EXERCISE DESCRIPTION: The stretch from the line with "export function createModel()" through the line with "at low edge]" in the records below: write it out exactly, and nothing else.

....

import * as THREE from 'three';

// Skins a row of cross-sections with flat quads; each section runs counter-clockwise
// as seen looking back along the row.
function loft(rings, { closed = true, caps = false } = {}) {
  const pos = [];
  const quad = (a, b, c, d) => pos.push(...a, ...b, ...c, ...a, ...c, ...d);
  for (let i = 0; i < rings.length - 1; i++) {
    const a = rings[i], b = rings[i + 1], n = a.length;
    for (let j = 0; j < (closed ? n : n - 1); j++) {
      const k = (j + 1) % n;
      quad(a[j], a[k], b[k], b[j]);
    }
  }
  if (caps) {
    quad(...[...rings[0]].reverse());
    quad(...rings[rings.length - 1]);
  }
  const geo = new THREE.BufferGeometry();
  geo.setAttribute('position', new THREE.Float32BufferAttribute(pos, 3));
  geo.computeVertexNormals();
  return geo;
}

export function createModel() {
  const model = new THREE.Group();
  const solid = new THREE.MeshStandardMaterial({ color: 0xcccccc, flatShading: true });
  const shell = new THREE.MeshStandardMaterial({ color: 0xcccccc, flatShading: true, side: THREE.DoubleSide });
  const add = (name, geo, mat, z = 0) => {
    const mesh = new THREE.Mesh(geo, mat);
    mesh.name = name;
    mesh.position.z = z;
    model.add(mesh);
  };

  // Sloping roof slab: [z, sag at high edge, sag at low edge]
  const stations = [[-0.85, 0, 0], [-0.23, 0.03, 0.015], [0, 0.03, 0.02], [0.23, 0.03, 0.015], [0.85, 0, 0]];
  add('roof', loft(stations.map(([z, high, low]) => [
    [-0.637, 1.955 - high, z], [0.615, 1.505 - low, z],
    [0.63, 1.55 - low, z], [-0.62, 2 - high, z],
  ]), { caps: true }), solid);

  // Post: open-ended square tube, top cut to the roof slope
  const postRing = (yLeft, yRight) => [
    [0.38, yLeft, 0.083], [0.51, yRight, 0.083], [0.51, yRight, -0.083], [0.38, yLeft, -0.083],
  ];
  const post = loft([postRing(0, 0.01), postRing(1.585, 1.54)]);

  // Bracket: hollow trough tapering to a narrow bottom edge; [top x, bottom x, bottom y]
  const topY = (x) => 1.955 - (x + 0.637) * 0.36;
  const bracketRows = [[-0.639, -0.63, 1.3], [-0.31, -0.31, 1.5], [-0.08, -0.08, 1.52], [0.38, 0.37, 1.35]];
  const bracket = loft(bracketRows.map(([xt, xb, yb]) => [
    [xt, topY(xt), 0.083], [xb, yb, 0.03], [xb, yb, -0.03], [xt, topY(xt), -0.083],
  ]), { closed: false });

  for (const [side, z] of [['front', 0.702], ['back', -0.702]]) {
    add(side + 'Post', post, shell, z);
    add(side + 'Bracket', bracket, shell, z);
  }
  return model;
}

....

RESPONSE:
export function createModel() {
  const model = new THREE.Group();
  const solid = new THREE.MeshStandardMaterial({ color: 0xcccccc, flatShading: true });
  const shell = new THREE.MeshStandardMaterial({ color: 0xcccccc, flatShading: true, side: THREE.DoubleSide });
  const add = (name, geo, mat, z = 0) => {
    const mesh = new THREE.Mesh(geo, mat);
    mesh.name = name;
    mesh.position.z = z;
    model.add(mesh);
  };

  // Sloping roof slab: [z, sag at high edge, sag at low edge]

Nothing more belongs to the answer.